The point of departure of this paper is a short presentation of the role of freedmen in agriculture in Roman Italy in the Late Republic and Early Empire. It focuses, however, on the production and distribution of wine in Italy with a re-examination of paragraphs in Book Fourteen of Pliny the Elder’s Natural History (14.47-49), in which he gives us the details of the few progresses and examples of consummate skill in the wine productions of his days. Also the wine markets in Ostia and Rome are discussed from epigraphic evidence, and it is clear that a strong organization of mercantile bodies existed in Italy.

 

Session 2 The importance of wine consumption in the Roman Empire

Dr. Art. Jonas Bjørnebye (Post Doc. Researcher, Norwegian Institute in Rome) – Wine in ancient cult activity

Dr. Simon Malmberg (Associate Professor, University of Bergen) – Roman imperial banquets

Ever since the time of Augustus, the banquet had been one of the most important ways in which emperor and elite met and interacted. Through the ideology and rituals that surrounded it, the banquet became a setting for the social and moral values of Roman society, and thus a way for the emperor to disseminate political propaganda. The host’s and guests’ actions take on exemplary force when staged at an imperial banquet. Through banquets, the emperor showed that he adhered to values shared by the monarch and the aristocracy, had the appropriate qualities of a ruler and served the common good of the elite. Thus, the ideology of imperial rule could be projected through the medium of ritualised, communal feasting.

 A modern world of wine and the Roman legacy

MW Arne Ronold (Editor “Vinforum”, magazine and web) – The recent history of Italian wine

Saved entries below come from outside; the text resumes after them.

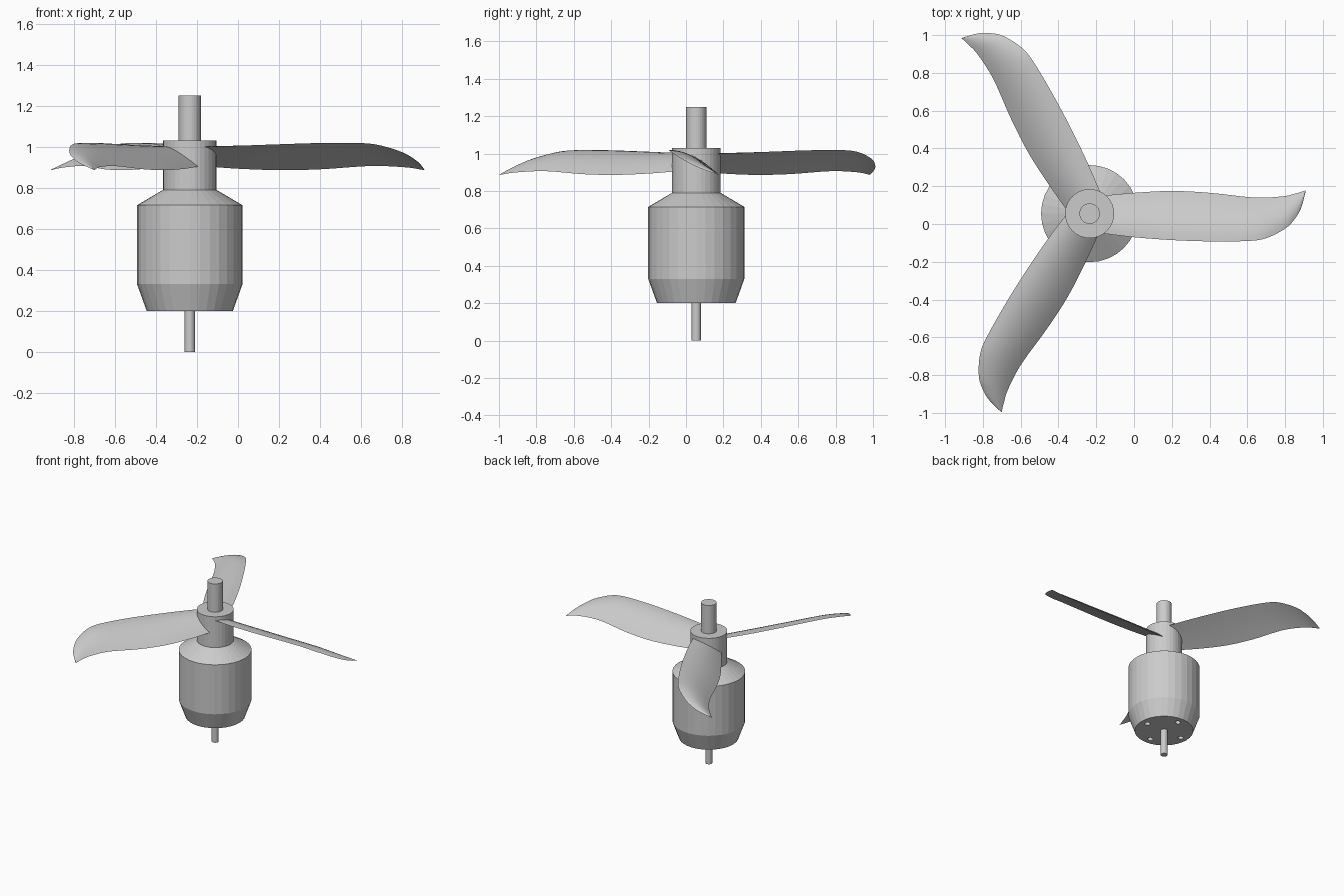
import bpy, bmesh, math
from mathutils import Matrix, Vector

cube = bpy.data.objects.get("Cube")
if cube:
    bpy.data.objects.remove(cube, do_unlink=True)

AXIS = Vector((-0.235, 0.055, 0))
SIDES = 32

grey = bpy.data.materials.new("light grey metal")
grey.use_nodes = True
colour = (0.6, 0.6, 0.6, 1)
grey.diffuse_color = colour
grey.node_tree.nodes["Principled BSDF"].inputs["Base Color"].default_value = colour


def make_object(name, bm, smooth_angle=None):
    bmesh.ops.recalc_face_normals(bm, faces=bm.faces)
    mesh = bpy.data.meshes.new(name)
    bm.to_mesh(mesh)
    bm.free()
    mesh.materials.append(grey)
    obj = bpy.data.objects.new(name, mesh)
    obj.location = AXIS
    bpy.context.collection.objects.link(obj)
    if smooth_angle:
        bpy.ops.object.select_all(action='DESELECT')
        obj.select_set(True)
        bpy.context.view_layer.objects.active = obj
        bpy.ops.object.shade_smooth_by_angle(angle=math.radians(smooth_angle))
    return obj


def skin(bm, rings):
    """Join matching closed rings with quads and cap both ends."""
    loops = [[bm.verts.new(p) for p in ring] for ring in rings]
    for a, b in zip(loops, loops[1:]):
        for i in range(len(a)):
            j = (i + 1) % len(a)
            bm.faces.new((a[i], a[j], b[j], b[i]))
    bm.faces.new(loops[0][::-1])
    bm.faces.new(loops[-1])


def turned(name, profile, centre=(0, 0), sides=SIDES):
    bm = bmesh.new()
    angles = [math.tau * i / sides for i in range(sides)]
    skin(bm, [[(centre[0] + r * math.cos(a), centre[1] + r * math.sin(a), z)
               for a in angles] for r, z in profile])
    return make_object(name, bm)


# Motor housing with its tapered ends, hub and shafts
housing = turned("motor_housing", [(0.21, 0.2), (0.257, 0.33), (0.257, 0.715), (0.13, 0.79)])
turned("hub", [(0.13, 0.78), (0.13, 1.03)])
turned("upper_shaft", [(0.054, 1.02), (0.054, 1.25)])
turned("lower_shaft", [(0.025, 0), (0.025, 0.21)])

# Four mounting holes in the underside
for i in range(4):
    a = math.pi / 2 * i
    cutter = turned("hole_cutter", [(0.02, 0.15), (0.02, 0.25)],
                    (0.155 * math.cos(a), 0.155 * math.sin(a)), 16)
    cutter.hide_render = True
    cutter.hide_set(True)
    cut = housing.modifiers.new("mounting_hole", 'BOOLEAN')
    cut.operation = 'DIFFERENCE'
    cut.solver = 'EXACT'
    cut.object = cutter
bpy.context.view_layer.update()
cut_mesh = bpy.data.meshes.new_from_object(
    housing.evaluated_get(bpy.context.evaluated_depsgraph_get()))
housing.modifiers.clear()
housing.data = cut_mesh
for obj in [o for o in bpy.data.objects if o.name.startswith("hole_cutter")]:
    bpy.data.objects.remove(obj, do_unlink=True)

# Blade stations: distance, leading y, trailing y, leading z, trailing z, bulge
STATIONS = [
    (0.07, -0.105, 0.095, 1.0, 0.905, 0.03),
    (0.235, -0.125, 0.11, 1.005, 0.893, 0.033),
    (0.435, -0.14, 0.12, 1.012, 0.886, 0.033),
    (0.635, -0.147, 0.11, 1.018, 0.89, 0.032),
    (0.835, -0.145, 0.088, 1.018, 0.904, 0.03),
    (0.935, -0.13, 0.085, 1.005, 0.906, 0.028),
    (1.035, -0.08, 0.093, 0.973, 0.901, 0.022),
    (1.085, -0.03, 0.105, 0.945, 0.896, 0.016),
    (1.12, 0.03, 0.115, 0.918, 0.89, 0.01),
    (1.143, 0.116, 0.123, 0.889, 0.886, 0.002),
]
CHORD = 8


def smooth_station(i, t):
    """Catmull-Rom blend between neighbouring stations."""
    last = len(STATIONS) - 1
    quad = [STATIONS[min(max(i + k, 0), last)] for k in (-1, 0, 1, 2)]
    return [b + 0.5 * t * (c - a + t * (2 * a - 5 * b + 4 * c - d + t * (3 * (b - c) + d - a)))
            for a, b, c, d in zip(*quad)]


def blade_section(x, y0, y1, z0, z1, bulge):
    def point(u, lift):
        return (x, y0 + (y1 - y0) * u, z0 + (z1 - z0) * u + lift * 4 * u * (1 - u))
    top = [point(i / CHORD, bulge) for i in range(CHORD + 1)]
    bottom = [point(i / CHORD, bulge * 0.1) for i in range(CHORD - 1, 0, -1)]
    return top + bottom


# Three curved blades around the hub
sections = [blade_section(*smooth_station(i, k / 4))
            for i in range(len(STATIONS) - 1) for k in range(4)]
sections.append(blade_section(*STATIONS[-1]))
for n, name in enumerate(("left_blade", "rear_blade", "front_blade")):
    bm = bmesh.new()
    skin(bm, sections)
    bmesh.ops.rotate(bm, verts=bm.verts, cent=(0, 0, 0),
                     matrix=Matrix.Rotation(math.tau / 3 * n, 3, 'Z'))
    make_object(name, bm, 30)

Mr Ken Engebretsen (President Norwegian Sommelier Association 2005-2012, Exam Comittée ASI (Association Sommelier International), Director NSU ('Norwegian Sommelier Education') – Italian wine in Norway – recent development, present state and future possibilities

Aperitif and closing causerie – Dr. Art. Jon Iddeng (Associate Professor II, Telemark University College, editor Vin og Ruin Blog) – Toga parties and other myths on Roman abundant feasting.

Organizers

Lars G. Rein-Helliesen
Cand. mag in history and archaeology from the University of Oslo (1998), entrepreneur with 15 year tenure from the restaurant industry, founder of Gaia Wine & Spirits (www.gaiawine.no) and Chaeos Import, leading importer of Italian quality wines to Norway, teach at Norwegian Sommelier Education (NSU) in Oslo, frequently used speaker etc.

Jon W. Iddeng
Doctorate in ancient history from the University of Oslo (2004), university teacher and researcher of ancient history (1998-2008). Now an adviser for the Norwegian Association of researchers, associate professor II at Telemark University College. Author and editor of a number of ancient academic articles and books, last being Greek and Roman Festivals: Content, Meaning, and Practice (Oxford UP 2012), promoter of popular scientific, wine-related ancient history via blog Wine and Ruin (http://vinogruin.blogspot.com/).